Occupational Therapy


What is an Occupational Therapist?

The Occupational Therapist acts as a consultant to classroom teachers and parents to provide activities that can be done in the classroom and at home to enhance each child's therapy program. They also help adapt the school environment (ie: classroom chairs, bathrooms, etc.) and make adaptive equipment (ie: splints, adapted writing utensils, etc.) to allow each student to be as independent as possible.

What do Occupational Therapists Do?

OT Jody works with a childThe Occupational Therapist works with those special education students who exhibit sensory motor and self care delays which affect their educational performance. Qualifications for occupational therapy services would require problems that necessitate services beyond routine teacher training and education. The student must also exhibit a significant delay in test scores to receive direct occupational therapy services. If a child does not qualify for occupational therapy in the school, but the therapist feels the child needs therapy for a non-academic problem, a referral to a local agency may be made.

The Occupational Therapist's emphasis is on developing fine muscle coordination. Occupational therapy treatment utilizes purposeful activities to attain a specific goal and tasks are chosen in developmentally appropriate sequences to facilitate the child's progress. Children are seen individually or in a group as warranted.
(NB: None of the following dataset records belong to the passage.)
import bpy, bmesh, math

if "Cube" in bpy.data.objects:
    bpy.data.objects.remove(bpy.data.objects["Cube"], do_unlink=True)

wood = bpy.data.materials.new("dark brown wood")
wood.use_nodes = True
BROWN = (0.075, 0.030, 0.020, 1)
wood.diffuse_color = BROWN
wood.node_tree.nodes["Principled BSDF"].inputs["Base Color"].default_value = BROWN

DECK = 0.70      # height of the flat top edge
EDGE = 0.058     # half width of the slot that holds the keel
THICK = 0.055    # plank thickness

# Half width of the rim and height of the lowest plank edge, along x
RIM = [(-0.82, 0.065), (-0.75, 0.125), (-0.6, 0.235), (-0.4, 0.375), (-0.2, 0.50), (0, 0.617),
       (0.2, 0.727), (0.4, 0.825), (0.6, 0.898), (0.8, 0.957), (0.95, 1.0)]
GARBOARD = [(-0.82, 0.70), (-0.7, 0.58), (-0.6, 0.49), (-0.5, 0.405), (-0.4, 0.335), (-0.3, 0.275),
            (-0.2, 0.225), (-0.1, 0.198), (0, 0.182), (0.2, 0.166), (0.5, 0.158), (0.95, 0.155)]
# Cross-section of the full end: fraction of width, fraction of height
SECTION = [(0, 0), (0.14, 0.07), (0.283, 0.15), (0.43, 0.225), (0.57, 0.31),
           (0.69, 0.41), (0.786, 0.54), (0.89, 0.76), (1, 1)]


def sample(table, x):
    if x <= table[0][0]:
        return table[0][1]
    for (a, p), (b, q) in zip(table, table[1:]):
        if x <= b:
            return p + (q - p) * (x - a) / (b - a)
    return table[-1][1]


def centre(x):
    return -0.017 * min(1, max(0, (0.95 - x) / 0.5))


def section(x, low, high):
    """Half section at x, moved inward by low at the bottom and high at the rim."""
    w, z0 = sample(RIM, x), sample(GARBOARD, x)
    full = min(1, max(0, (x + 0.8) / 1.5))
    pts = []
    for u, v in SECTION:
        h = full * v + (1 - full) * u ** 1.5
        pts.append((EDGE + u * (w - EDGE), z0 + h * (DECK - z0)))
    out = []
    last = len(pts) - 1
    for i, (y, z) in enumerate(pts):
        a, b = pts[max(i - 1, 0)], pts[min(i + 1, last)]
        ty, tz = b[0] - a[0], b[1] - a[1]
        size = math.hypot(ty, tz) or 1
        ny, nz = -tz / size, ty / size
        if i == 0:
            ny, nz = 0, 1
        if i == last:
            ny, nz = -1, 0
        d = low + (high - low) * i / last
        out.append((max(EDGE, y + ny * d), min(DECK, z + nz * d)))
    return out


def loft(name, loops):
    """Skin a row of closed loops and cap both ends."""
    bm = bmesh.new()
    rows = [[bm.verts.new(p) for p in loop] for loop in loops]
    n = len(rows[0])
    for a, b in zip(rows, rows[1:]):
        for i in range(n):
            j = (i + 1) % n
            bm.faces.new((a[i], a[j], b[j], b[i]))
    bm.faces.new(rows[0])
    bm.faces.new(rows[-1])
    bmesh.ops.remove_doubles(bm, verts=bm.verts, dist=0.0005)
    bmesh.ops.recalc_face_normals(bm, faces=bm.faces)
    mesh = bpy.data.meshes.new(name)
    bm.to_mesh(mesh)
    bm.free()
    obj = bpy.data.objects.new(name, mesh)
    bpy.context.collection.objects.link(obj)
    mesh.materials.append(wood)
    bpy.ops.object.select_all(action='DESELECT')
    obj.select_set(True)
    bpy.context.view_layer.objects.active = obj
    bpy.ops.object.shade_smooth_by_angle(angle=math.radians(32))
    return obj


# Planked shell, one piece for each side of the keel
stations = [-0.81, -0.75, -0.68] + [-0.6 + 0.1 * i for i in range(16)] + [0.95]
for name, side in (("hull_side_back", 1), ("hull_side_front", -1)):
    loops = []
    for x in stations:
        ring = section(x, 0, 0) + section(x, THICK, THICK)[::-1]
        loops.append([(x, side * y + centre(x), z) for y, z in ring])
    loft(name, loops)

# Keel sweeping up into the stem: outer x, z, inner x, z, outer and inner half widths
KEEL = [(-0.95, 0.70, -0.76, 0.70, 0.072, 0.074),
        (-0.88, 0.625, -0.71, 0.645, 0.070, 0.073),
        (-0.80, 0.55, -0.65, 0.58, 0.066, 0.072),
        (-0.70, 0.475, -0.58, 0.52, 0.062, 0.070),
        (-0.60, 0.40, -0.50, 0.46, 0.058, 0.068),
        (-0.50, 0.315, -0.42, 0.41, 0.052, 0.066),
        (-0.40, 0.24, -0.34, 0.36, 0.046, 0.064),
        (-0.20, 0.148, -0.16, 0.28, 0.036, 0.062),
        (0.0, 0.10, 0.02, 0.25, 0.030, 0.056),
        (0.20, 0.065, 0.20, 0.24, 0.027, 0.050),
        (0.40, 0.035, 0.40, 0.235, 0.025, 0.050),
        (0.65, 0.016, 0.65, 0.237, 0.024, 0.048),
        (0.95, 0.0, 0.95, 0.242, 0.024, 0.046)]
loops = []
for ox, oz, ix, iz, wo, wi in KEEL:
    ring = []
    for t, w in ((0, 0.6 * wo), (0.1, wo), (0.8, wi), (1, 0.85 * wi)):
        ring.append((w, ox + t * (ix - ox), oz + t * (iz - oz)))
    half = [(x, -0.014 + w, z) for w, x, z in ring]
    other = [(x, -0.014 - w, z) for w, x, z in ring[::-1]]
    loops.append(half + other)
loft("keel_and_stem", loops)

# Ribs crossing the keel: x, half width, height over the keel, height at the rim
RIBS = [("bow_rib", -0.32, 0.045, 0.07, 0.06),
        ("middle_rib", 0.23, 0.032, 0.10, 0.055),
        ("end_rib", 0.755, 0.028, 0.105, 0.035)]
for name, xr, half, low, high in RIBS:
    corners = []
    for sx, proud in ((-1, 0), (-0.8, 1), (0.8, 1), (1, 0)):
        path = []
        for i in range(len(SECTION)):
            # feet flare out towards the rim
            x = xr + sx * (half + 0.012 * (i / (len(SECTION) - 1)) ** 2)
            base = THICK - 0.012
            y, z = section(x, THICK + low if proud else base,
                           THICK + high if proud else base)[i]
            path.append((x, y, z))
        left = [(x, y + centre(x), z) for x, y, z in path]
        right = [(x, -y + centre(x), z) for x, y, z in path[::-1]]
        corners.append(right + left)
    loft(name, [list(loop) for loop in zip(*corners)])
Students from 0-25 years of age may receive occupational therapy services in a variety of programs through the ISD (ie: infant development program; preschool programs; local district resource rooms; categorical classrooms; trainable and severely mentally impaired rooms.)

Lewis Cass ISD Occupational Therapists

OT/PT room photo
The OT/PT room at Brookside Learning Center.

Occupational Therapy links